▶ [INSTRUCTIONS FOR THE TASK]: Among the entries below, count the lines containing the string "parent". Only the count is needed.

[Rendered images with source text]

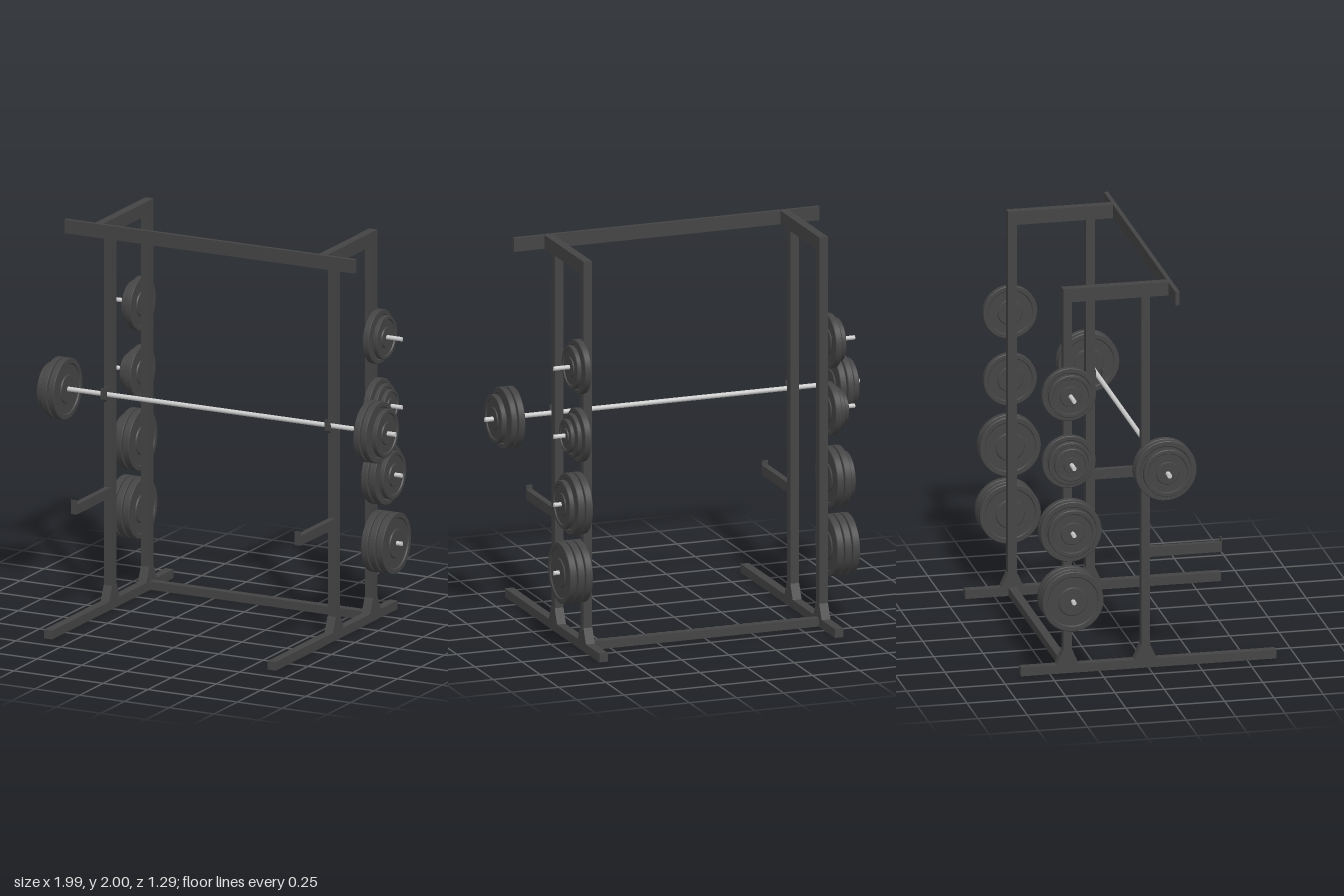
import * as THREE from 'three';

const dark = new THREE.MeshStandardMaterial({ color: 0x444444 });
const steel = new THREE.MeshStandardMaterial({ color: 0xcccccc });

const POST_X = 0.625, FRONT_Z = -0.015, BACK_Z = -0.41, TUBE = 0.045;
const BAR_Y = 1.105, BAR_Z = 0.03;

function add(parent, name, geometry, material = dark) {
  const mesh = new THREE.Mesh(geometry, material);
  mesh.name = name;
  parent.add(mesh);
  return mesh;
}

// Box given by its minimum and maximum on each axis
function box(parent, name, [x0, x1], [y0, y1], [z0, z1]) {
  const mesh = add(parent, name, new THREE.BoxGeometry(x1 - x0, y1 - y0, z1 - z0));
  mesh.position.set((x0 + x1) / 2, (y0 + y1) / 2, (z0 + z1) / 2);
  return mesh;
}

// Round rod along x
function rod(parent, name, x0, x1, y, z, r) {
  const geometry = new THREE.CylinderGeometry(r, r, x1 - x0, 20);
  geometry.rotateZ(Math.PI / 2);
  const mesh = add(parent, name, geometry, steel);
  mesh.position.set((x0 + x1) / 2, y, z);
}

// Weight plate along x: raised rim, recessed web and raised hub on both faces
function plate(parent, x0, x1, y, z, r) {
  const h = (x1 - x0) / 2, web = h - 0.006, bevel = 0.003;
  const half = [[0.008, h], [r * 0.45, h], [r * 0.48, web], [r * 0.81, web], [r * 0.84, h], [r - bevel, h], [r, h - bevel]];
  const outline = [...half.map(([a, b]) => [a, -b]), ...half.slice().reverse(), half[0].map((v, i) => (i ? -v : v))];
  // Each straight run is its own lathe strip, so every edge stays sharp
  const group = new THREE.Group();
  group.name = 'weightPlate';
  for (let i = 0; i < outline.length - 1; i++) {
    const run = [outline[i], outline[i + 1]].map(([a, b]) => new THREE.Vector2(a, b));
    add(group, 'plateSurface', new THREE.LatheGeometry(run, 48));
  }
  group.rotation.z = -Math.PI / 2;
  group.position.set((x0 + x1) / 2, y, z);
  parent.add(group);
}

// Side profile of [z, y] points, extruded across x and centred on POST_X
function sideProfile(parent, name, points, width) {
  const shape = new THREE.Shape(points.map(([z, y]) => new THREE.Vector2(-z, y)));
  const geometry = new THREE.ExtrudeGeometry(shape, { depth: width, bevelEnabled: false });
  geometry.translate(0, 0, -width / 2);
  geometry.rotateY(Math.PI / 2);
  add(parent, name, geometry).position.x = POST_X;
}

// Stored plates on each peg: [start x, end x, radius]
const storage = [
  { y: 0.41, plates: [[0.648, 0.684, 0.155], [0.69, 0.726, 0.155], [0.732, 0.769, 0.155]] },
  { y: 0.76, plates: [[0.648, 0.684, 0.155], [0.69, 0.726, 0.155], [0.732, 0.759, 0.122]] },
  { y: 1.11, plates: [[0.648, 0.682, 0.135], [0.688, 0.711, 0.11], [0.716, 0.738, 0.085]] },
  { y: 1.46, plates: [[0.648, 0.682, 0.137], [0.69, 0.714, 0.11]] },
];
const barbellPlates = [[0.836, 0.87, 0.155], [0.877, 0.909, 0.155], [0.922, 0.949, 0.122]];

function sideFrame() {
  const side = new THREE.Group();
  const xs = [POST_X - TUBE / 2, POST_X + TUBE / 2];
  box(side, 'baseRail', xs, [0, TUBE], [-0.647, 0.647]);
  box(side, 'topRail', xs, [1.93, 2], [BACK_Z - TUBE / 2, 0.1]);

  for (const z of [FRONT_Z, BACK_Z]) {
    box(side, 'upright', xs, [TUBE, 1.93], [z - TUBE / 2, z + TUBE / 2]);
    sideProfile(side, 'footGusset', [
      [z - 0.057, TUBE], [z + 0.057, TUBE], [z + 0.023, 0.12], [z - 0.023, 0.12],
    ], TUBE + 0.002);
  }

  // Safety arm with a thin lip at its tip
  box(side, 'safetyArm', [POST_X - 0.016, POST_X + 0.016], [0.573, 0.623], [0, 0.368]);
  box(side, 'safetyArmLip', [POST_X - 0.016, POST_X + 0.016], [0.573, 0.645], [0.368, 0.374]);

  // Cradle that carries the bar
  const z = BAR_Z;
  sideProfile(side, 'barHook', [
    [0.005, 1.14], [0.005, 1.085], [z - 0.014, 1.07], [z + 0.016, 1.07], [z + 0.03, 1.085], [z + 0.03, 1.14],
    [z + 0.02, 1.14], [z + 0.014, 1.098], [z + 0.007, 1.092], [z - 0.007, 1.092], [z - 0.014, 1.098], [z - 0.014, 1.14],
  ], 0.028);

  // Storage pegs with their plates
  for (const { y, plates } of storage) {
    rod(side, 'storagePeg', 0.64, 0.798, y + 0.002, BACK_Z, 0.011);
    for (const [x0, x1, r] of plates) plate(side, x0, x1, y, BACK_Z, r);
  }

  for (const [x0, x1, r] of barbellPlates) plate(side, x0, x1, BAR_Y, BAR_Z, r);
  return side;
}

export function createModel() {
  const model = new THREE.Group();
  model.name = 'squatRack';

  // The two sides are the same; every part is symmetric about its own axis
  const left = sideFrame();
  left.name = 'leftSide';
  const right = sideFrame();
  right.name = 'rightSide';
  for (const part of right.children) part.position.x *= -1;
  model.add(left, right);

  box(model, 'rearCrossbar', [-0.603, 0.603], [0.003, 0.045], [BACK_Z - 0.021, BACK_Z + 0.021]);
  box(model, 'topCrossPlate', [-0.81, 0.81], [1.93, 2], [0.1, 0.121]);
  rod(model, 'barbellBar', -0.993, 0.993, BAR_Y, BAR_Z, 0.012);
  return model;
}
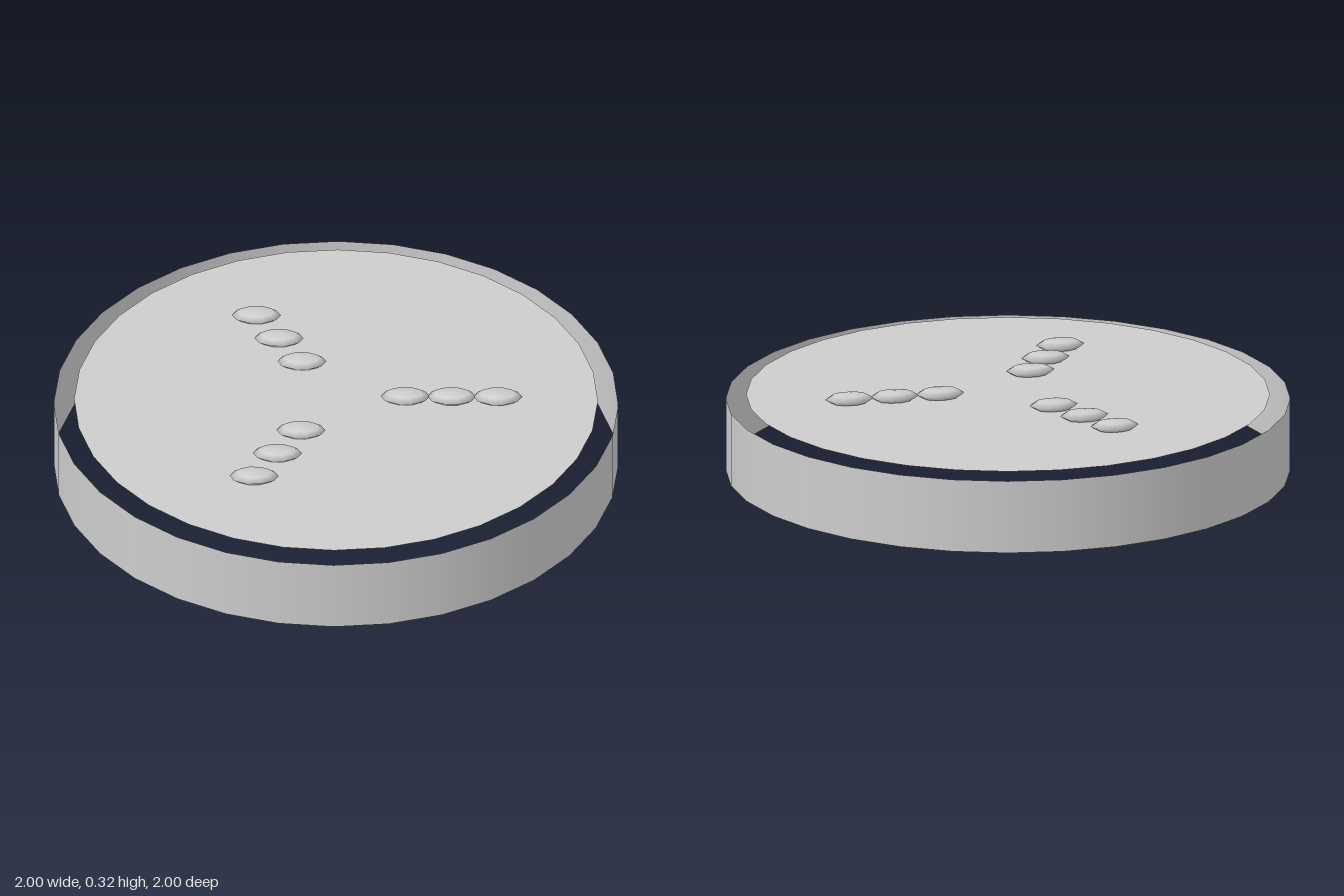
import * as THREE from 'three';

export function createModel() {
  const model = new THREE.Group();
  const grey = new THREE.MeshStandardMaterial({ color: 0xcccccc, side: THREE.DoubleSide });
  grey.name = 'light grey';

  const add = (name, geometry, parent = model) => {
    const mesh = new THREE.Mesh(geometry, grey);
    mesh.name = name;
    parent.add(mesh);
    return mesh;
  };

  // Open hoop, without top or bottom
  const height = 0.266;
  add('rimWall', new THREE.CylinderGeometry(1, 1, height, 32, 1, true)).position.y = height / 2;

  // Thin disc floating just above the hoop's upper edge
  const disc = add('topDisc', new THREE.CircleGeometry(0.928, 32));
  disc.rotation.x = -Math.PI / 2;
  disc.position.y = 0.28;

  // Three spokes of flattened beads, all lying along x
  const beadShape = new THREE.SphereGeometry(1, 10, 4).scale(0.087, 0.022, 0.051);
  for (let spoke = 0; spoke < 3; spoke++) {
    const angle = (spoke * Math.PI * 2) / 3;
    const row = new THREE.Group();
    row.name = 'beadRow' + (spoke + 1);
    model.add(row);
    for (const r of [0.245, 0.41, 0.573]) {
      add('bead', beadShape, row).position.set(r * Math.cos(angle), 0.298, r * Math.sin(angle));
    }
  }
  return model;
}
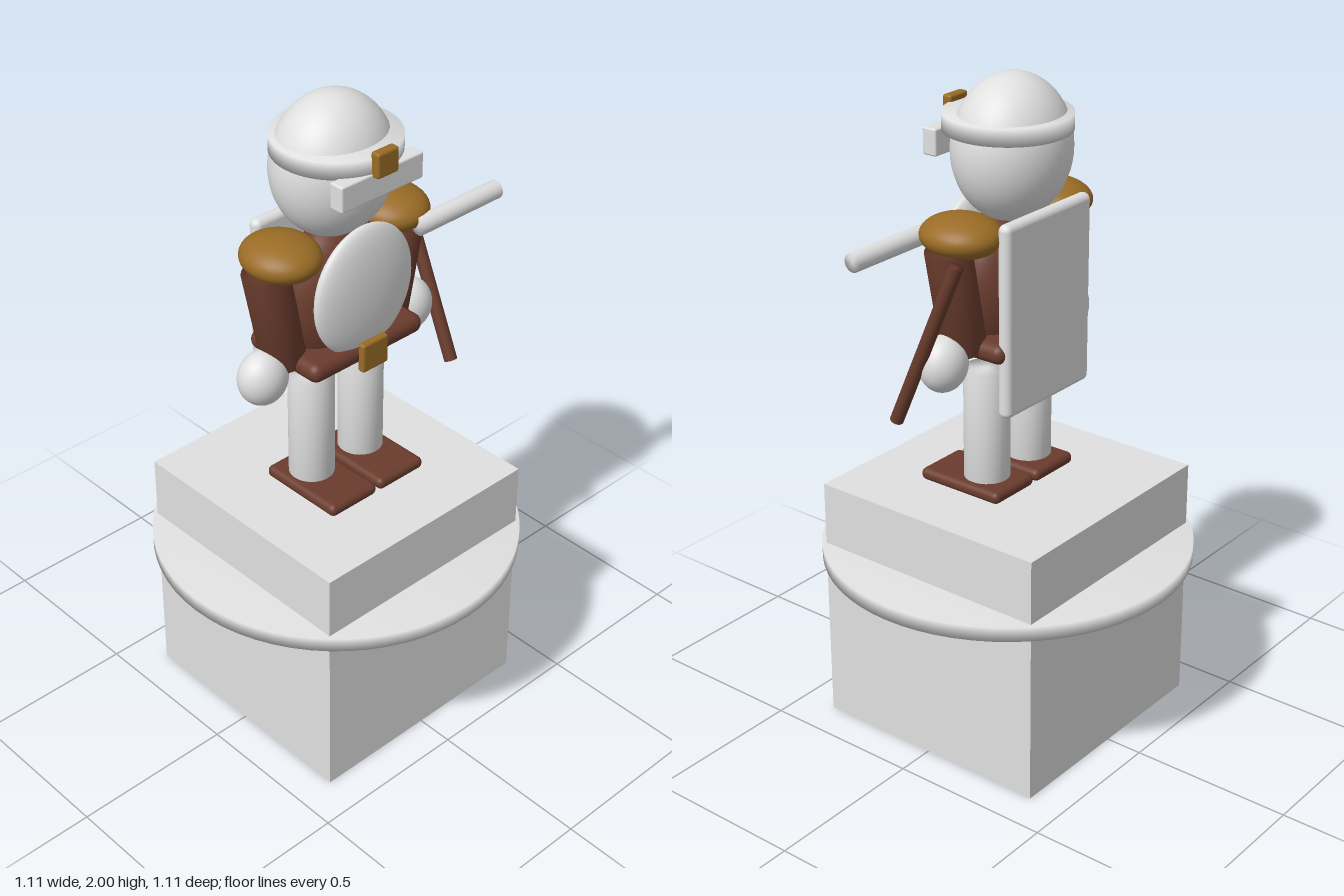
import * as THREE from 'three';
import { mergeVertices } from 'three/addons/utils/BufferGeometryUtils.js';
import { RoundedBoxGeometry } from 'three/addons/geometries/RoundedBoxGeometry.js';

const mat = (name, color) => new THREE.MeshStandardMaterial({ name, color });

export function createModel() {
  const stone = mat('pale stone', 0xe0e0e0);
  const leather = mat('brown leather', 0x6a3c2d);
  const brass = mat('brass', 0x9a6c26);
  const model = new THREE.Group();
  model.name = 'figureOnPedestal';

  const add = (name, geo, material, x, y, z) => {
    const mesh = new THREE.Mesh(geo, material);
    mesh.name = name;
    mesh.position.set(x, y, z);
    model.add(mesh);
    return mesh;
  };
  // Ellipsoid from three radii
  const ball = (name, material, [x, y, z], [rx, ry, rz]) =>
    add(name, new THREE.SphereGeometry(1, 40, 28).scale(rx, ry, rz), material, x, y, z);
  // Cylinder with normals blended softly over the rims
  const softCylinder = (r, h, sides = 32) => {
    const g = new THREE.CylinderGeometry(r, r, h, sides);
    g.deleteAttribute('normal');
    g.deleteAttribute('uv');
    const merged = mergeVertices(g);
    merged.computeVertexNormals();
    return merged;
  };
  // Soft cylinder between two points
  const rod = (name, material, a, b, r) => {
    const from = new THREE.Vector3(...a), to = new THREE.Vector3(...b);
    const dir = to.clone().sub(from);
    const mid = from.clone().add(to).multiplyScalar(0.5);
    const mesh = add(name, softCylinder(r, dir.length()), material, mid.x, mid.y, mid.z);
    mesh.quaternion.setFromUnitVectors(new THREE.Vector3(0, 1, 0), dir.normalize());
    return mesh;
  };
  // Rounded block from min and max corners
  const block = (name, material, lo, hi, r) => {
    const s = hi.map((v, i) => v - lo[i]);
    const c = hi.map((v, i) => (v + lo[i]) / 2);
    return add(name, new RoundedBoxGeometry(...s, 4, r), material, ...c);
  };

  // Pedestal with a round ledge
  add('pedestal', new THREE.BoxGeometry(0.77, 0.775, 0.77), stone, 0, 0.3875, 0);
  add('pedestalLedge', softCylinder(0.557, 0.045, 64), stone, 0, 0.557, 0);

  // Torso, belt, cloak and beard
  ball('torso', leather, [0, 1.39, 0], [0.195, 0.24, 0.118]);
  block('belt', leather, [-0.213, 1.225, -0.142], [0.213, 1.285, 0.145], 0.029);
  block('beltBuckle', brass, [-0.049, 1.208, 0.14], [0.049, 1.3, 0.165], 0.008);
  block('cloak', stone, [-0.193, 1.06, -0.152], [0.193, 1.635, -0.11], 0.02);
  ball('beard', stone, [0, 1.445, 0.11], [0.182, 0.2, 0.045]);

  // Paired limbs
  for (const [side, s] of [['left', 1], ['right', -1]]) {
    add(side + 'Leg', softCylinder(0.068, 0.34), stone, s * 0.098, 0.985, 0);
    block(side + 'Boot', leather,
      [s * 0.095 - 0.09, 0.774, -0.105], [s * 0.095 + 0.09, 0.812, 0.185], 0.018);
    rod(side + 'Arm', leather, [s * 0.263, 1.56, 0], [s * 0.198, 1.25, 0], 0.066);
    ball(side + 'Hand', stone, [s * 0.283, 1.228, 0.005], [0.077, 0.083, 0.067]);
    ball(side + 'ShoulderPad', brass, [s * 0.205, 1.585, 0], [0.11, 0.061, 0.122]);
  }

  // Head, hat brim, visor and hat buckle
  ball('head', stone, [0, 1.79, -0.015], [0.186, 0.21, 0.163]);
  add('hatBrim', softCylinder(0.184, 0.05, 48), stone, 0, 1.864, 0);
  block('visor', stone, [-0.15, 1.765, 0.135], [0.15, 1.844, 0.183], 0.006);
  block('hatBuckle', brass, [-0.039, 1.833, 0.172], [0.039, 1.908, 0.203], 0.008);

  // Hammer: tilted handle and crosswise head
  rod('hammerHandle', leather, [0.357, 1.05, 0.117], [0.357, 1.56, -0.108], 0.02);
  rod('hammerHead', stone, [0.2, 1.567, 0.12], [0.515, 1.567, 0.12], 0.028);

  return model;
}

▶ [EXERCISE SOLUTION]: 12